Although undeniably popular, there is significant criticism of the mortgage deduction. Critics contend that the deduction actually does little to encourage home ownership and is "remarkably unprogressive." Economist Edward Glaesar recently gave 5 reasons why we should kill the deduction:
  1. It encourages people to take out larger mortgages to maximize the tax benefit.
  2. It causes prices to increase in markets with inelastic housing demand (i.e. NYC, SF)
  3. It's regressive.
  4. It encourages purchase of expensive and larger homes.
  5. It doesn't really increase home ownership.
To relate this issue to our textbook, it seems to function much like the reciprocal deductibility of state and federal taxes.

Would Congress and the President really act to kill such a popular deduction?
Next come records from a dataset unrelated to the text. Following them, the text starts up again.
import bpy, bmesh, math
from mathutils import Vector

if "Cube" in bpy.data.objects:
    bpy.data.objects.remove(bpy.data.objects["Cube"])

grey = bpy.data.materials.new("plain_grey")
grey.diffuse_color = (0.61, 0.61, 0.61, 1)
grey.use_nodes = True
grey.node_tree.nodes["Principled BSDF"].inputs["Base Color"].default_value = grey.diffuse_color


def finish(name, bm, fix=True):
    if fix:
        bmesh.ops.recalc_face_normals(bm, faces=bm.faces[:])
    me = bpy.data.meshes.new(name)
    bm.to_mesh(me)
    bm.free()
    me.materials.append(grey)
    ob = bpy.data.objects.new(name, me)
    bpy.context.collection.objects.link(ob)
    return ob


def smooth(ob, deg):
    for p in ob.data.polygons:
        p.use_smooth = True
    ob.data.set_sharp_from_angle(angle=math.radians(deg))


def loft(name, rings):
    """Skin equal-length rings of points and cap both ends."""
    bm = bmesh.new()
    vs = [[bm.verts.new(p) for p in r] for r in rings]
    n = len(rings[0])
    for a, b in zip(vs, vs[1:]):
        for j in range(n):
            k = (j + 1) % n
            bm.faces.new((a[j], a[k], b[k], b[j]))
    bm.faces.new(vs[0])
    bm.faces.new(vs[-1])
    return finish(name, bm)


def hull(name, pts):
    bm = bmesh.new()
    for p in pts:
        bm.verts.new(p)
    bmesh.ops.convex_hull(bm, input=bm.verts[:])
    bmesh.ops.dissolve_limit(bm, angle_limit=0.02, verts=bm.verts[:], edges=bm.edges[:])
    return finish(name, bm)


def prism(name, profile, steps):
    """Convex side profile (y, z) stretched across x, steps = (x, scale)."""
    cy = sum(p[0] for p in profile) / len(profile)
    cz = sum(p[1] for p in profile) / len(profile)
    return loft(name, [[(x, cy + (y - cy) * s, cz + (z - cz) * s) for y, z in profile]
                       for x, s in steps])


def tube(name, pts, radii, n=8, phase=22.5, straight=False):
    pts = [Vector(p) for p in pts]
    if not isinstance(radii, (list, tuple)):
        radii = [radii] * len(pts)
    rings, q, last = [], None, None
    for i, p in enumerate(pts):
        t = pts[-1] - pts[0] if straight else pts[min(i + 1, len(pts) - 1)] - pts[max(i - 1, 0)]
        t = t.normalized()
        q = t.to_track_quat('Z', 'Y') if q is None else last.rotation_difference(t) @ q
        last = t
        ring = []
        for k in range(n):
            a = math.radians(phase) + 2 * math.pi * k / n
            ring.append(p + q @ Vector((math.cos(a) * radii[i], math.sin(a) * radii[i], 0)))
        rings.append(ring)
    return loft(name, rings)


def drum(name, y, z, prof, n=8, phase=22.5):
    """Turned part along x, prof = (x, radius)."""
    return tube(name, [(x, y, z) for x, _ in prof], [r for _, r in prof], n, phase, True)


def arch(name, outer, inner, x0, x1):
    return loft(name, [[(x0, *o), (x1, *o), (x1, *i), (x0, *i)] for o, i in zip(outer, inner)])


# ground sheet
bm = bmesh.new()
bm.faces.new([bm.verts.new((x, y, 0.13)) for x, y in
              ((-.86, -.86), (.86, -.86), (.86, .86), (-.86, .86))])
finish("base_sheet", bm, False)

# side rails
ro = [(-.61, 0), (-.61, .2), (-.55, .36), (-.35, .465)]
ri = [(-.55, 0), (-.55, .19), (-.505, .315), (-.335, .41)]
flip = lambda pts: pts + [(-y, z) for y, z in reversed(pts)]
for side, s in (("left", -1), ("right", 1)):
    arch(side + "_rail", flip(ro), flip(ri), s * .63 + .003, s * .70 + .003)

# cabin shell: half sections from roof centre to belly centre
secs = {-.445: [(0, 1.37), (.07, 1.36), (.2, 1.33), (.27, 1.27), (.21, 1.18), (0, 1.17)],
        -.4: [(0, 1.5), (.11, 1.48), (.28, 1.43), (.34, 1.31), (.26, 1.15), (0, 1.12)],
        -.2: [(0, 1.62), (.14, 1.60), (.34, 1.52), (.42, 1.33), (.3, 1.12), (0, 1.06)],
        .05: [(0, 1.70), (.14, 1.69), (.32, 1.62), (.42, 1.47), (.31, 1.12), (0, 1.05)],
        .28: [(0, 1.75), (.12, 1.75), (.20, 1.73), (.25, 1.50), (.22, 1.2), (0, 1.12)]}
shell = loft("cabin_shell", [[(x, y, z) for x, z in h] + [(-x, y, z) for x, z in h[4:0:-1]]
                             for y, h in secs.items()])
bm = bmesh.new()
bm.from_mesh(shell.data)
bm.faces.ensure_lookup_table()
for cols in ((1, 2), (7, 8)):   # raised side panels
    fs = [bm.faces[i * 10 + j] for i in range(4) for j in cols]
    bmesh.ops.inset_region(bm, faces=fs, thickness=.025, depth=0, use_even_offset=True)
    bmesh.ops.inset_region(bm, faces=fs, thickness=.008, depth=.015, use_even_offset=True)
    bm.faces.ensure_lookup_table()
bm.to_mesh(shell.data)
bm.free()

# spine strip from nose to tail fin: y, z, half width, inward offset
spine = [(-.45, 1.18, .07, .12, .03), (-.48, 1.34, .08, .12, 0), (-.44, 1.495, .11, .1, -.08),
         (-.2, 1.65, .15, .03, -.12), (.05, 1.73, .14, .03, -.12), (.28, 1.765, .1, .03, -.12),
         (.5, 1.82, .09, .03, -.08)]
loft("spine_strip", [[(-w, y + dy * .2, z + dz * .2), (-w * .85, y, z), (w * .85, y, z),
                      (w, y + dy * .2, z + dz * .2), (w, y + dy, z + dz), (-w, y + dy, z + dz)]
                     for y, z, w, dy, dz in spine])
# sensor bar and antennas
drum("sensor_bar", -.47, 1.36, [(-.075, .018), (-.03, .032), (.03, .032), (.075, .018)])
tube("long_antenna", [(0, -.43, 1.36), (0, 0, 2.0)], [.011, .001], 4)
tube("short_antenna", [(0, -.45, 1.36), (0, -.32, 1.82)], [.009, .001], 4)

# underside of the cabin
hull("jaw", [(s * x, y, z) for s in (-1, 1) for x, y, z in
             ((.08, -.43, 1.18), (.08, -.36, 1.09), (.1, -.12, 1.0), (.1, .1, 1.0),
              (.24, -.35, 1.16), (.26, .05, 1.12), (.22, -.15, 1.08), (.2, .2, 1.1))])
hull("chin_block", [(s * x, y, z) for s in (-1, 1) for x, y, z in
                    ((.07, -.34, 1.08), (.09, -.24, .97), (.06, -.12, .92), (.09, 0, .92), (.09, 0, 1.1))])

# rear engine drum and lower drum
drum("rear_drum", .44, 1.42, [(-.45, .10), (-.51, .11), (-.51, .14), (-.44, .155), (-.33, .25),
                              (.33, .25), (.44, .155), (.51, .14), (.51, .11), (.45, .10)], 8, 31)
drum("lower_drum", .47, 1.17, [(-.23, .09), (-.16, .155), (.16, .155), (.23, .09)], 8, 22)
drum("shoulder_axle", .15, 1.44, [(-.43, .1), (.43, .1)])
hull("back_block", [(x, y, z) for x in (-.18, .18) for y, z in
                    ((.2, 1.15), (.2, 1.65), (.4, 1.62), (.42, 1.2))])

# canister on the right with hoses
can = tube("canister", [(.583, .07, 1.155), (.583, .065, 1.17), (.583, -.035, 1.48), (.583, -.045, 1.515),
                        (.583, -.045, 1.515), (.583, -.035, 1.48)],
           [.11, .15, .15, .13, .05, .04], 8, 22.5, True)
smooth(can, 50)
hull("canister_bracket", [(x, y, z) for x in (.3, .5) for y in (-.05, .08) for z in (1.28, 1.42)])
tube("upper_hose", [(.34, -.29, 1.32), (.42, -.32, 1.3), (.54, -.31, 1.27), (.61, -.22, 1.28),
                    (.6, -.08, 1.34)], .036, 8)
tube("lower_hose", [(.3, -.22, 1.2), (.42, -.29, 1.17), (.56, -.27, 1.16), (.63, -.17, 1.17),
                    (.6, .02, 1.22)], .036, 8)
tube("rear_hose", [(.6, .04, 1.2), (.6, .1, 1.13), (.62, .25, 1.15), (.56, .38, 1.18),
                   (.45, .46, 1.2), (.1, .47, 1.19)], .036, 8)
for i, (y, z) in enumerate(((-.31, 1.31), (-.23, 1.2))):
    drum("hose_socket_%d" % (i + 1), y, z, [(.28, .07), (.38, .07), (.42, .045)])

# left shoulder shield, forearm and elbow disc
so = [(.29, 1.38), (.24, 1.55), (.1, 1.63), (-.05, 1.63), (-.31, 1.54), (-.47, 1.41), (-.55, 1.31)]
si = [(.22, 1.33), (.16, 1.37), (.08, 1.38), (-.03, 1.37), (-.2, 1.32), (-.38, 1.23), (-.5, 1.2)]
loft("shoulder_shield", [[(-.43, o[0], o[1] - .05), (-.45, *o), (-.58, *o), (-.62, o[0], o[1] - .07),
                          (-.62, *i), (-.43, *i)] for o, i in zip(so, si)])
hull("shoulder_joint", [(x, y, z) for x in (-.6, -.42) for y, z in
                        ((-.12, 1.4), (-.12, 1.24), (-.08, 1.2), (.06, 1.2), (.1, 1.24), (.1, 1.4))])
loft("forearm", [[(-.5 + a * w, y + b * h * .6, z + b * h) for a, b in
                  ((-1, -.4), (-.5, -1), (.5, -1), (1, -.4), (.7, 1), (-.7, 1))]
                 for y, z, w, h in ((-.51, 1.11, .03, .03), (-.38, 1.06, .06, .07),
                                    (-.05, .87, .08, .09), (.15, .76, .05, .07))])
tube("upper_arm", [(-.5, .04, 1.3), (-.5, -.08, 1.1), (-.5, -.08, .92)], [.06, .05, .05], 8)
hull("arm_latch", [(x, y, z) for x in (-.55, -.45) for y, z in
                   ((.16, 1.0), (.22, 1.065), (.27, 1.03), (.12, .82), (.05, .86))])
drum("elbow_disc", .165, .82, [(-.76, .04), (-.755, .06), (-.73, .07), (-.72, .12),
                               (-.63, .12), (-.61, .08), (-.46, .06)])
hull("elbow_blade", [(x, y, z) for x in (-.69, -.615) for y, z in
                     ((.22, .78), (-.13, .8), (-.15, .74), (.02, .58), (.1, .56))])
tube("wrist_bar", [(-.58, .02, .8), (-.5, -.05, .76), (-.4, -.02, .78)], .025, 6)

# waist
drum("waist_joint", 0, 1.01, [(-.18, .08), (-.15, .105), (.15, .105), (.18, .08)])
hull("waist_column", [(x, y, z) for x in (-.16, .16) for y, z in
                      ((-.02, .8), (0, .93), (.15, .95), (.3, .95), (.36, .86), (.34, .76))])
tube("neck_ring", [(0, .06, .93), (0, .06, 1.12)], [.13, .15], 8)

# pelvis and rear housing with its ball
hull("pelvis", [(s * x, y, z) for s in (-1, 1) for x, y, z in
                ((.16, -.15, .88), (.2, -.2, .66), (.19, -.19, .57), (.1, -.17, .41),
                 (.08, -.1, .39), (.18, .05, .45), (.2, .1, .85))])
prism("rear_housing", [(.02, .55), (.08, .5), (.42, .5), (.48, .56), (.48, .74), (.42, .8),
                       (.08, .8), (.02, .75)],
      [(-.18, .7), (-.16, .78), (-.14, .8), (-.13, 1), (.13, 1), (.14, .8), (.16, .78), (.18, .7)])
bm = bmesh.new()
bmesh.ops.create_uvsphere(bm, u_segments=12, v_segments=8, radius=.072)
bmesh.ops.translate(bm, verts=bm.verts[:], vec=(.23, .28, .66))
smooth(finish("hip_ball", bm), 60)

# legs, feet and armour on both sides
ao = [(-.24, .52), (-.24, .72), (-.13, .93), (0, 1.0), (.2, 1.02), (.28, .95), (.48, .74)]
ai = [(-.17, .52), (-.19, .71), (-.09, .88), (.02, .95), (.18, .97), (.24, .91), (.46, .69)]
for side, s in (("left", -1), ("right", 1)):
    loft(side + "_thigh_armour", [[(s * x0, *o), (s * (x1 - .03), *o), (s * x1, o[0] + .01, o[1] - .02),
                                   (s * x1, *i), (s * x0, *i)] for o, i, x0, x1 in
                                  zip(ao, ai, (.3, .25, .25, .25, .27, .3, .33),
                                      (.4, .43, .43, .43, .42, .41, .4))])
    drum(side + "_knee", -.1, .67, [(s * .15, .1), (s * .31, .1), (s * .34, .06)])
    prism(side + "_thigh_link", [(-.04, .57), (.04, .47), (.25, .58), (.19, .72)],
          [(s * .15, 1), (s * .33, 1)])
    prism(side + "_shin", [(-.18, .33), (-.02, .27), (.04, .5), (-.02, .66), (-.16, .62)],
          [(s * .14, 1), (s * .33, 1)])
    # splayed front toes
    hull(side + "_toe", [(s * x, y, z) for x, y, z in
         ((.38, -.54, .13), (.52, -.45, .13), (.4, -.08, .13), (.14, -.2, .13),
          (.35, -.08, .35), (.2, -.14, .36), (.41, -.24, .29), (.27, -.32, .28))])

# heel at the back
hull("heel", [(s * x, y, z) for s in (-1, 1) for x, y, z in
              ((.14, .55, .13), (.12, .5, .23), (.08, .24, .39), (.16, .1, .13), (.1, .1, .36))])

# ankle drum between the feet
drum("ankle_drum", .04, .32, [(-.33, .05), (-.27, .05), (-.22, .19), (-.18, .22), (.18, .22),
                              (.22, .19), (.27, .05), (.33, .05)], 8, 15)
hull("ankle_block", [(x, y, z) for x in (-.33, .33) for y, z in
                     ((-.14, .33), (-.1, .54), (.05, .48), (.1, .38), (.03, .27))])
Although killing it appeals to a wide range of ideological thinkers, it seems unlikely that the deduction would vanish without being part of a larger tax reform effort.

1 comment:

  1. Brad, this is an excellent post!

    A little question -- can you explain why "99% of people in 1913 couldn't take the deduction"? Was it solely because of income (below $3,000), or for other reasons?